The Year We Became Us
A Novel About the Saskatchewan Doctors Strike
“I kissed the Queen of Rightwing Talk Radio today. The really weird thing? I enjoyed it.” That’s Roy Schmidt talking, one of the protagonists in a fascinating new book by Vancouver novelist, journalist and trade union leader, Gary Engler. Roy is a lifelong leftist, failed novelist and faculty union officer; “The Queen of Rightwing Radio” is Katherine Anderson, a high school flame from Moose Jaw he’s reconnecting with in Boston in 2000. In youth a fan of the odious Ayn Rand, Katherine has gone over to the Dark Side, at least in Roy’s prairie socialist view, and become a kind of female Rush Limbaugh in the U.S. Their kiss, and the frisson of desire that bridges their lifelong political differences, is a key plot element in The Year We Became Us, a book one character calls “fiction and history making out in the back seat of a 1959 Chevy.”

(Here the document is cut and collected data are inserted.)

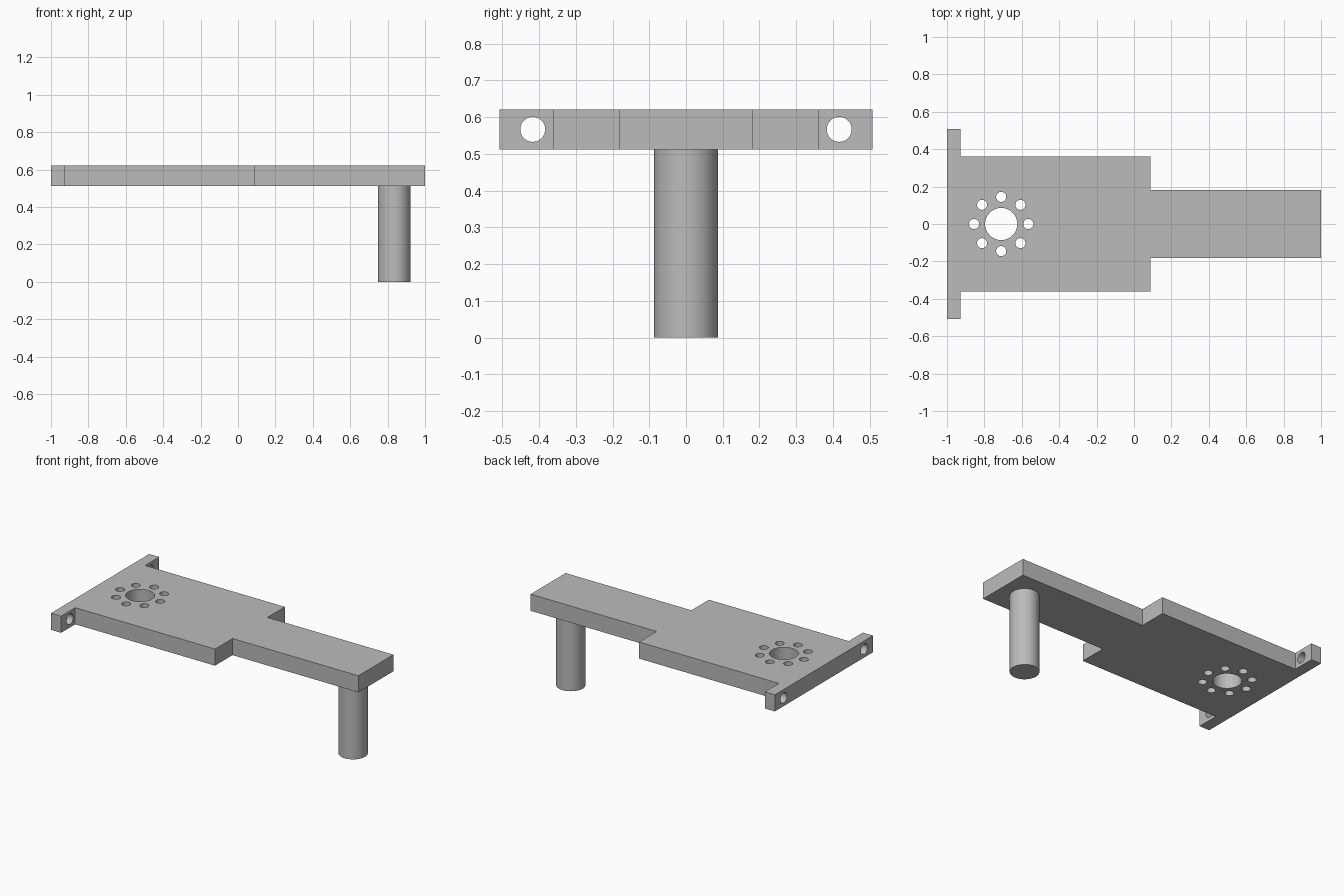
import bpy, bmesh
from math import cos, sin, pi
from mathutils import Matrix, Vector

cube = bpy.data.objects.get("Cube")
if cube:
    bpy.data.objects.remove(cube, do_unlink=True)

BOTTOM, TOP = 0.512, 0.621
MID = (BOTTOM + TOP) / 2

grey = bpy.data.materials.new("plain grey")
grey.use_nodes = True
colour = (0.5, 0.5, 0.5, 1)
grey.diffuse_color = colour
grey.node_tree.nodes["Principled BSDF"].inputs["Base Color"].default_value = colour


def make_object(name, bm):
    bmesh.ops.recalc_face_normals(bm, faces=bm.faces)
    mesh = bpy.data.meshes.new(name)
    bm.to_mesh(mesh)
    bm.free()
    mesh.materials.append(grey)
    obj = bpy.data.objects.new(name, mesh)
    bpy.context.collection.objects.link(obj)
    return obj


def add_cylinder(bm, centre, radius, length, axis="Z", sides=48):
    turn = Matrix.Rotation(pi / 2, 4, "Y") if axis == "X" else Matrix()
    bmesh.ops.create_cone(bm, cap_ends=True, segments=sides, radius1=radius, radius2=radius,
                          depth=length, matrix=Matrix.Translation(centre) @ turn)


def smooth(obj):
    bpy.ops.object.select_all(action="DESELECT")
    obj.select_set(True)
    bpy.context.view_layer.objects.active = obj
    bpy.ops.object.shade_smooth_by_angle(angle=pi / 6)


# Stepped plate: end flange, wide body and narrow arm in one outline
half = [(-1, 0.508), (-0.927, 0.508), (-0.927, 0.362),
        (0.087, 0.362), (0.087, 0.181), (1, 0.181)]
outline = half + [(x, -y) for x, y in reversed(half)]
bm = bmesh.new()
face = bm.faces.new([bm.verts.new((x, y, BOTTOM)) for x, y in outline])
lift = bmesh.ops.extrude_face_region(bm, geom=[face])
bmesh.ops.translate(bm, vec=(0, 0, TOP - BOTTOM),
                    verts=[v for v in lift["geom"] if isinstance(v, bmesh.types.BMVert)])
plate = make_object("stepped_plate", bm)

# Holes: centre bore, ring of eight, and one through each flange ear
hub = Vector((-0.71, 0, MID))
bm = bmesh.new()
add_cylinder(bm, hub, 0.086, 0.3, sides=64)
for i in range(8):
    a = i * pi / 4
    add_cylinder(bm, hub + Vector((cos(a), sin(a), 0)) * 0.145, 0.027, 0.3, sides=32)
for side in (-1, 1):
    add_cylinder(bm, (-0.96, side * 0.417, MID), 0.034, 0.2, "X", 32)
cutter = make_object("hole_cutter", bm)
cutter.hide_render = True

cut = plate.modifiers.new("holes", "BOOLEAN")
cut.operation = "DIFFERENCE"
cut.solver = "EXACT"
cut.object = cutter
bpy.context.view_layer.objects.active = plate
bpy.ops.object.modifier_apply(modifier=cut.name)
bpy.data.objects.remove(cutter, do_unlink=True)
smooth(plate)

# Round post under the end of the arm
bm = bmesh.new()
add_cylinder(bm, (0.835, 0, BOTTOM / 2), 0.087, BOTTOM, sides=64)
smooth(make_object("round_post", bm))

The book is a competent and informative, but in the end, slightly pedestrian novel set during the 1962 Saskatchewan doctor’s strike, (a massive job action by prairie physicians taken to sabotage the province’s creation of North America’s first system of comprehensive public medical insurance.) The story is told through letters written to President Kennedy by the two Canadian young people, whose families support opposite sides in the dispute. This ’60s coming of age story is framed by a 21st century narrative that sees the two, now well advanced into uneasy middle age, reunited at the JFK Museum in Boston, where they have both arrived hoping to retrieve their letters from the institution’s archives.
A pivotal year in the history of North America, 1962 saw the battle over Medicare in Canada and the Cuban Missile Crisis in the U.S. each marking a defining moment for national identity. Engler links these two momentous events by having his novel’s protagonists disciplined in their Moose Jaw Catholic school for over-enthusiastic political debate. Their punishment is to draft letters to President Kennedy about the crisis he was facing as the U.S.-sponsored debacle at the Bay of Pigs gave way to threats that the U.S.S.R. would install missile silos on the island.
Roy is the product of a union and CCF family and Katherine’s father is one of the physician ringleaders in the attempt to scuttle the province’s new public health system. They each generate a package of letters in which they detail their attitudes toward each other, Kennedy, Cuba and communism, Saskatchewan health care and social democracy. They also reveal an ornately complex drama of teen life that includes stolen kisses, gossip, conspiracies, betrayal, fist fights, hockey and baseball.
Roy is presented as a kind of social democratic Tom Sawyer, a clever political animal who would rather use his oratory to prevent violence than to provoke it. Instead of tricking his neighbours into white washing a fence, Roy tricks them out of gang fights and into more cooperative, inclusive activity. All of this is charming, and some is pretty funny. The baseball games are lovingly portrayed, too, but the author’s vision of teen life in the early ’60s is oddly pallid. I think I remember a lot more terror, angst and madness flickering around the edges of the classroom and the playing fields of the 1960s than Engler brings to his narrative.
The Year We Became Us tells an important Canadian story in workmanlike prose. The author invites readers to revisit and celebrate the creation of the Canadian public health system. Along the way, Engler takes pains to make his characters plausibly complex and his story more than a set of simple political slogans.
Roy and Katherine are well-developed characters, and their bemused drift into a love affair that offends against their cherished political certainties is presented with some psychological sophistication.
Engler has already proven in his hilarious first book The Great Multicultural North that he can write side splitting comedy. While not as totally successful as that comic masterpiece, The Year We Became Us demonstrates that he is capable of serious fiction as well. This book is highly recommended, especially for readers who have forgotten their recent Canadian history.
Tom Sandborn is a Vancouver-based journalist, poet and activist. He can be reached at firstname.lastname@example.org.
–Vancouver Sun, July 13, 2012